» **Brief**
Give back every line of the material below that has the string "side".

___ Supplied information ___

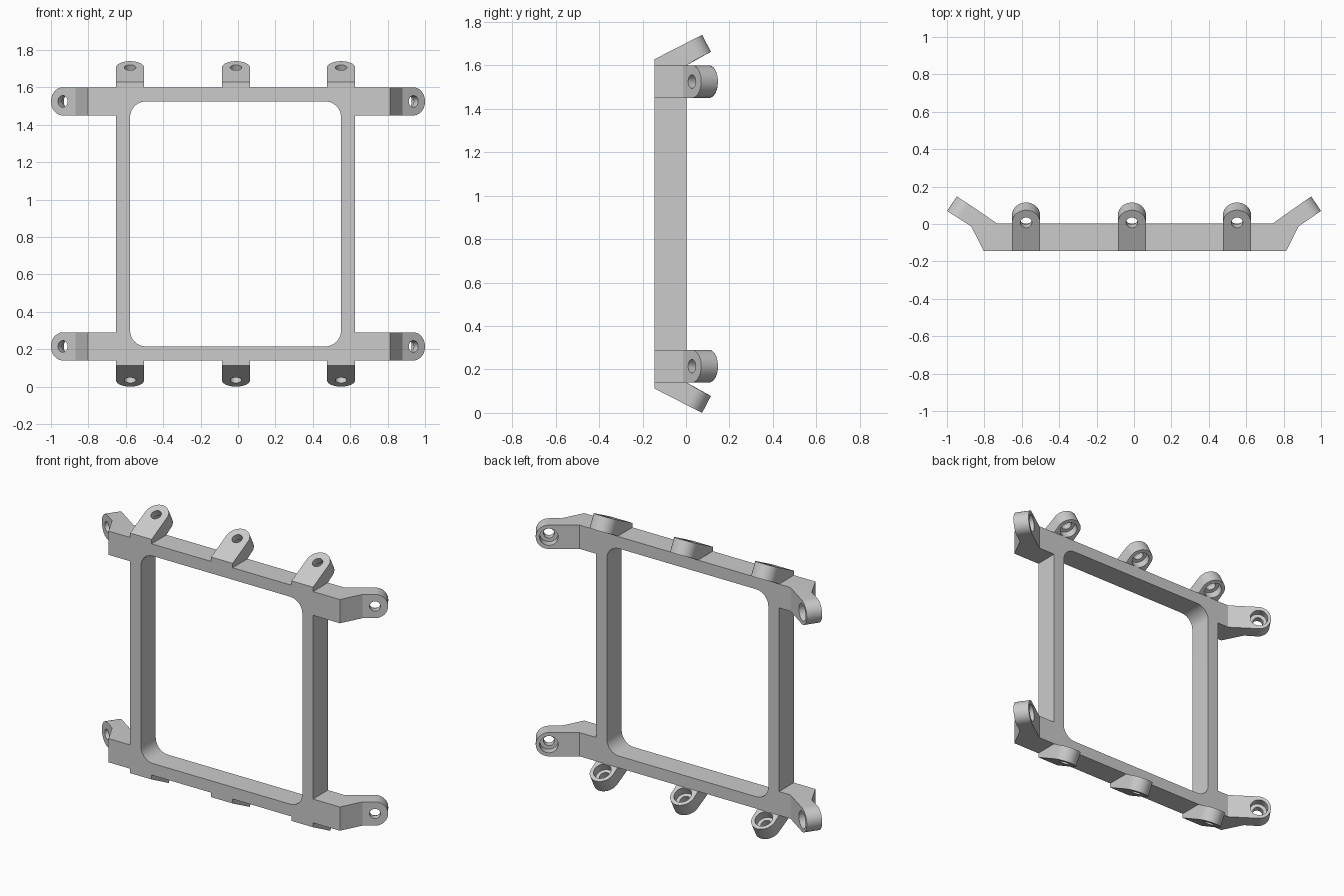
import bpy, bmesh, math
from mathutils import Vector

if "Cube" in bpy.data.objects:
    bpy.data.objects.remove(bpy.data.objects["Cube"])

R = 0.075                    # half width of every tab
FRONT, BACK = -0.145, 0.003  # frame depth
Z_SUM = 1.74                 # mirror: z -> Z_SUM - z


def loft(name, sections):
    """Closed solid through a list of matching closed loops."""
    bm = bmesh.new()
    rows = [[bm.verts.new(p) for p in s] for s in sections]
    n = len(rows[0])
    for a, b in zip(rows, rows[1:]):
        for i in range(n):
            j = (i + 1) % n
            bm.faces.new((a[i], a[j], b[j], b[i]))
    bm.faces.new(rows[0][::-1])
    bm.faces.new(rows[-1])
    bmesh.ops.recalc_face_normals(bm, faces=bm.faces[:])
    mesh = bpy.data.meshes.new(name)
    bm.to_mesh(mesh)
    bm.free()
    ob = bpy.data.objects.new(name, mesh)
    bpy.context.collection.objects.link(ob)
    return ob


def combine(target, tool, operation):
    tool.hide_render = True
    m = target.modifiers.new(operation.lower(), 'BOOLEAN')
    m.operation, m.object, m.solver = operation, tool, 'EXACT'
    bpy.context.view_layer.objects.active = target
    bpy.ops.object.modifier_apply(modifier=m.name)
    bpy.data.objects.remove(tool)


def tab(name, profile, place):
    """Extruded side profile with a round tip and a counterbored hole.
    profile = [front tip, back tip, back base, ..., front base];
    place(a, b, w) maps profile point and width offset to space."""
    pts = [Vector(p) for p in profile]
    d = (pts[0] - pts[-1]).normalized()
    sections = []
    for i in range(25):
        t = math.pi * (i / 24 - 0.5)
        back = d * R * (1 - math.cos(t))
        loop = [p - back if k < 2 else p for k, p in enumerate(pts)]
        sections.append([place(p.x, p.y, R * math.sin(t)) for p in loop])
    ob = loft(name, sections)
    # stepped screw hole, wide at the back
    n = Vector((-d.y, d.x))
    if n.dot(pts[1] - pts[0]) < 0:
        n = -n
    c = pts[0] - d * R
    rings = []
    for r, depth in ((0.031, -0.03), (0.031, 0.042), (0.053, 0.042), (0.053, 0.15)):
        ring = []
        for k in range(32):
            a = 2 * math.pi * k / 32
            q = c + n * depth + d * r * math.cos(a)
            ring.append(place(q.x, q.y, r * math.sin(a)))
        rings.append(ring)
    combine(ob, loft("screw_cutter", rings), 'DIFFERENCE')
    return ob


def rounded(x0, x1, z0, z1, r, y):
    pts = []
    for k, (cx, cz) in enumerate(((x1 - r, z1 - r), (x0 + r, z1 - r),
                                  (x0 + r, z0 + r), (x1 - r, z0 + r))):
        for i in range(11):
            a = math.pi / 2 * (k + i / 10)
            pts.append((cx + r * math.cos(a), y, cz + r * math.sin(a)))
    return pts


# Main frame with rounded window
outer = ((-0.652, 0.14), (0.626, 0.14), (0.626, 1.6), (-0.652, 1.6))
frame = loft("mounting_frame", [[(x, y, z) for x, z in outer] for y in (FRONT, BACK)])
window = loft("window_cutter", [rounded(-0.577, 0.551, 0.215, 1.525, 0.085, y)
                                for y in (-0.3, 0.2)])
combine(frame, window, 'DIFFERENCE')

# Side arms, two per side, angled backwards
for side, shift in ((-1, -0.01), (1, 0.0)):
    arm = [(1.0, 0.07), (0.947, 0.147), (0.742 + shift, BACK), (0.6, BACK),
           (0.6, FRONT), (0.813 + shift, FRONT), (0.88 + shift, -0.013)]
    for zc in (0.215, 1.525):
        part = tab("side_arm", arm, lambda a, b, w: (side * a, b, zc + w))
        combine(frame, part, 'UNION')

# Top and bottom tabs, three per edge
ear = [(0.074, 1.74), (0.115, 1.662), (BACK, 1.6), (BACK, 1.57),
       (FRONT, 1.57), (FRONT, 1.628)]
for top in (True, False):
    for xc in (-0.577, -0.011, 0.551):
        part = tab("edge_tab", ear,
                   lambda a, b, w: (xc + w, a, b if top else Z_SUM - b))
        combine(frame, part, 'UNION')

bpy.ops.object.select_all(action='DESELECT')
frame.select_set(True)
bpy.context.view_layer.objects.active = frame
bpy.ops.object.shade_smooth_by_angle(angle=math.radians(25))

___

» **Solution**
    """Extruded side profile with a round tip and a counterbored hole.
# Side arms, two per side, angled backwards
for side, shift in ((-1, -0.01), (1, 0.0)):
        part = tab("side_arm", arm, lambda a, b, w: (side * a, b, zc + w))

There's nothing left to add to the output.